Court of Appeal judges on Friday ruled in favour of night club owners in a case in which the Attorney General was appealing against a judgment passed by Lobatse High Court judge, Isaac Lesetedi, concurring with an application brought before his Court by night club owners who wanted him to order that they are entitled to operate in accordance with the regulations of their old licences which allowed them to operate from 8 pm to 4 am.
In their judgment, the Court of Appeal judges, led by Lord Coulsfield, dismissed all the three arguments brought before them by lawyer Isaac Kamwendo of the Attorney General’s Chambers on grounds that they lacked merit.
On the first argument brought by the appellants that, under the legislation, the power to prescribe trading hours was a function of the Minister and that it had not been shown that the Minister had delegated that power to local licensing authorities or that the function had been removed from the Minister.
Answering this, Coulsfield said that in his opinion, this was a simple misunderstanding as the function of issuing licences, subject to appropriate conditions, was conferred on licensing authorities by Section 18 of the 1986 Act.
The Minister, he said, had power under the Act to prescribe what kinds of licences might be issued and what terms might or must be incorporated and that this power was exercised by making regulations under section 68.
The Minister, said the Court of Appeal judge, exercised that power and regulations made included Regulation 27, which he said left it to licensing authorities to stipulate conditions and restrictions in a special license. The conditions and restrictions, he said, must include the fixing of trade hours since otherwise there would be no effective regulation of those hours and that the authority did fix trading hours for the appellants.
Both the Minister and the authority, the judge said, exercised their powers conferred on them by the statute and that none of that involved the delegation of power and that this meant that the appellant’s argument had no merit.
On the second submission that a distinction had to be made between the license itself and the conditions attached to it and that the night club owners still held the license conferring the right to sell liquor even if the conditions were altered, the judge said he again thought that this involved a misunderstanding.
The licences, he said, give the night club owners the right to sell liquor as judge Lesetedi had already stated and that the context and definition of that right is found in the conditions attached to the license.
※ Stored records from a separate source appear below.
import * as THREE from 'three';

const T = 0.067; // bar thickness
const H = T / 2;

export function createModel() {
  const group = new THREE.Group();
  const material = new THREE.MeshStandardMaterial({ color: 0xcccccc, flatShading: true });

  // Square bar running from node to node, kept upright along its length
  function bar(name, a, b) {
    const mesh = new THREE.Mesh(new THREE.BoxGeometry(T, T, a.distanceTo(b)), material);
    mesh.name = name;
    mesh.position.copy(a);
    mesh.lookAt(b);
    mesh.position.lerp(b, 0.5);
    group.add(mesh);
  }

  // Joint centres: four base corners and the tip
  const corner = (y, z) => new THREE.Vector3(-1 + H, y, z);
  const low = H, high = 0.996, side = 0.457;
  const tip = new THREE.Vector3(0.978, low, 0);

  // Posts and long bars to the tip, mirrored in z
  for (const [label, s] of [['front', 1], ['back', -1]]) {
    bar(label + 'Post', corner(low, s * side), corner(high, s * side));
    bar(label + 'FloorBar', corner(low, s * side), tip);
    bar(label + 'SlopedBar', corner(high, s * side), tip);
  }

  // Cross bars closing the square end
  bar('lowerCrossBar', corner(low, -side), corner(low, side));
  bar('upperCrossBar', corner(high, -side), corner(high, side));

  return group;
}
The judge said that right can only be cut down or limited by the exercise of some specific power and that they have not been referred to any such power.
The right, he said, could not be cut by the action of a Minister in prescribing permitted hours of sale for a different purpose under a different statute. The judge further said that it seemed to be suggested that Regulation 28 could be read authorizing the Minister to alter hours prescribed in the special licence.
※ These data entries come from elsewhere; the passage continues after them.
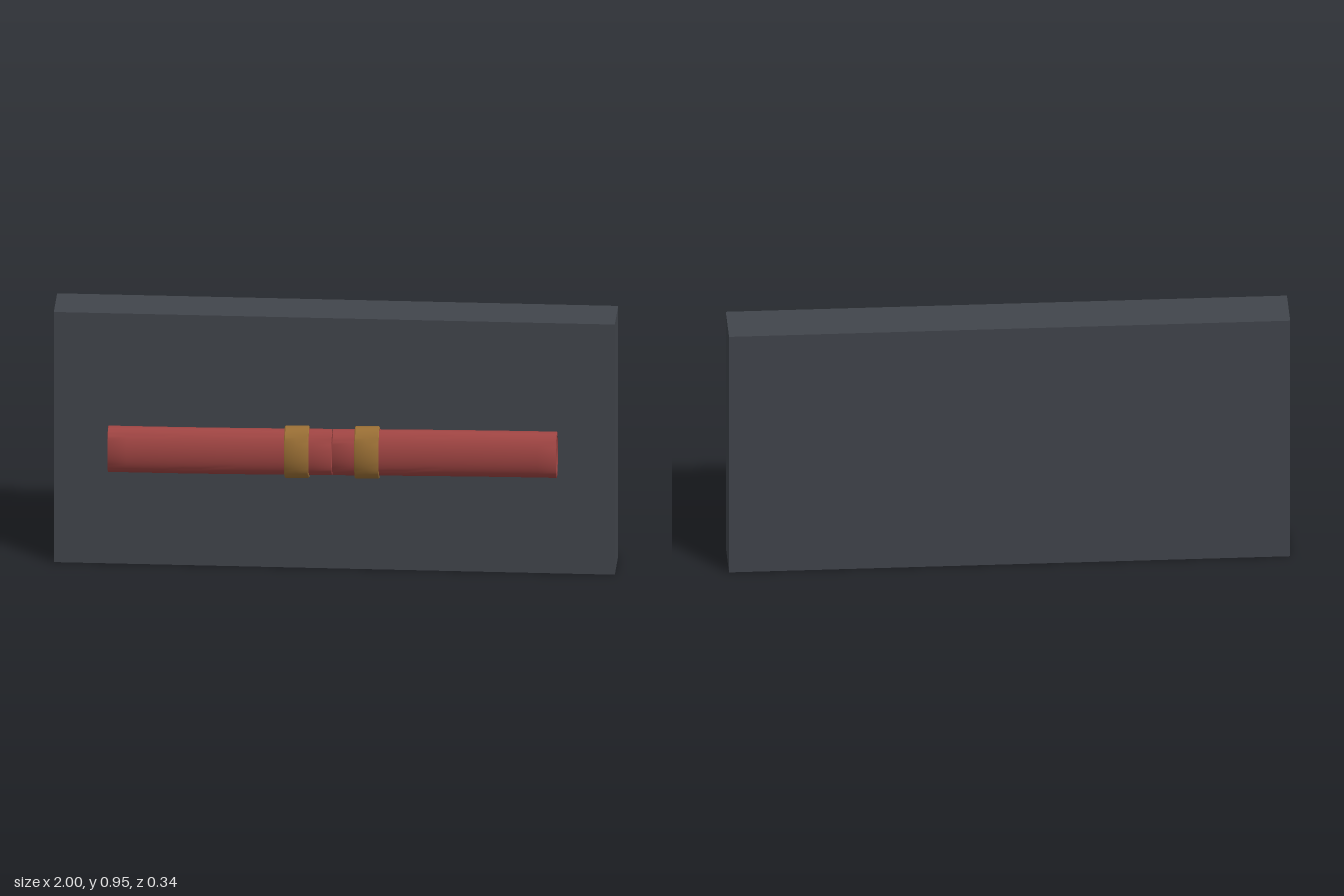
import * as THREE from 'three';
import { toCreasedNormals } from 'three/addons/utils/BufferGeometryUtils.js';

const FLATTEN = 0.585; // depth of the oval section relative to its height

// Slight sag and bow of the pipe's centre line at x
const centreY = x => 0.478 + 0.0075 * Math.sin((x / 0.8) * Math.PI / 2);
const centreZ = x => 0.113 + 0.003 * Math.cos((x / 0.8) * Math.PI / 2);

// Hollow oval sleeve between x0 and x1 that follows the centre line
function sleeve(name, x0, x1, outer, inner, bevel, steps, material) {
  const profile = [];
  for (let i = 0; i <= steps; i++) {
    profile.push(new THREE.Vector2(outer, x0 + bevel + (x1 - x0 - 2 * bevel) * i / steps));
  }
  profile.push(new THREE.Vector2(outer - bevel, x1));
  for (let i = steps; i >= 0; i--) {
    profile.push(new THREE.Vector2(inner, x0 + (x1 - x0) * i / steps));
  }
  profile.push(new THREE.Vector2(outer - bevel, x0), profile[0].clone());

  const geometry = new THREE.LatheGeometry(profile, 48);
  geometry.rotateZ(-Math.PI / 2);
  geometry.scale(1, 1, FLATTEN);
  const p = geometry.attributes.position;
  for (let i = 0; i < p.count; i++) {
    const x = p.getX(i);
    p.setXYZ(i, x, p.getY(i) + centreY(x), p.getZ(i) + centreZ(x));
  }
  const mesh = new THREE.Mesh(toCreasedNormals(geometry, 0.6), material);
  mesh.name = name;
  return mesh;
}

export function createModel() {
  const group = new THREE.Group();
  group.name = 'wallPipe';
  const wallMaterial = new THREE.MeshStandardMaterial({ color: 0x41454c });
  const pipeMaterial = new THREE.MeshStandardMaterial({ color: 0xa04543 });
  const bandMaterial = new THREE.MeshStandardMaterial({ color: 0x9a6f35 });

  // Backing wall
  const wall = new THREE.Mesh(new THREE.BoxGeometry(2, 0.95, 0.19), wallMaterial);
  wall.name = 'wall';
  wall.position.set(0, 0.475, -0.075);
  group.add(wall);

  // Two pipe halves butted together at the middle
  group.add(sleeve('pipeRight', -0.8, -0.001, 0.086, 0.07, 0.001, 12, pipeMaterial));
  group.add(sleeve('pipeLeft', 0.001, 0.8, 0.086, 0.07, 0.001, 12, pipeMaterial));

  // Collars on either side of the joint
  group.add(sleeve('bandRight', -0.17, -0.083, 0.0975, 0.083, 0.003, 2, bandMaterial));
  group.add(sleeve('bandLeft', 0.08, 0.167, 0.0975, 0.083, 0.003, 2, bandMaterial));

  return group;
}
However, Coulfield said that the power under that regulation has to be exercised by notice published in the Government Gazette and that there is no indication that any such notice had been published.
Further, the regulation permits the Minister to authorize the sale of liquor at times other than those prescribed in the regulations and that it does not permit him to alter prescribed hours by notice as opposed to doing so by amendment of regulations or to change the conditions of a special licence. Lastly that, section 32 of the Trade Act of 2004 specifically says that any licence granted under the old legislation is to remain valid until its expiry. The judge also said that “in these circumstances, I do not think that any reason has been stated which would cast doubt on the reasoning and conclusions of judge Lesetedi with which I entirely agree”.
Asked to comment on the ruling, Lore Masire, one of the lawyers representing night club owners, said, “Justice has prevailed”.
This judgment has, however, come at the wrong time as, currently, only one night club, Club Ozone, is legally operating under the old licences whilst the other clubs are operating under new licences with new operating times of 8pm -2am.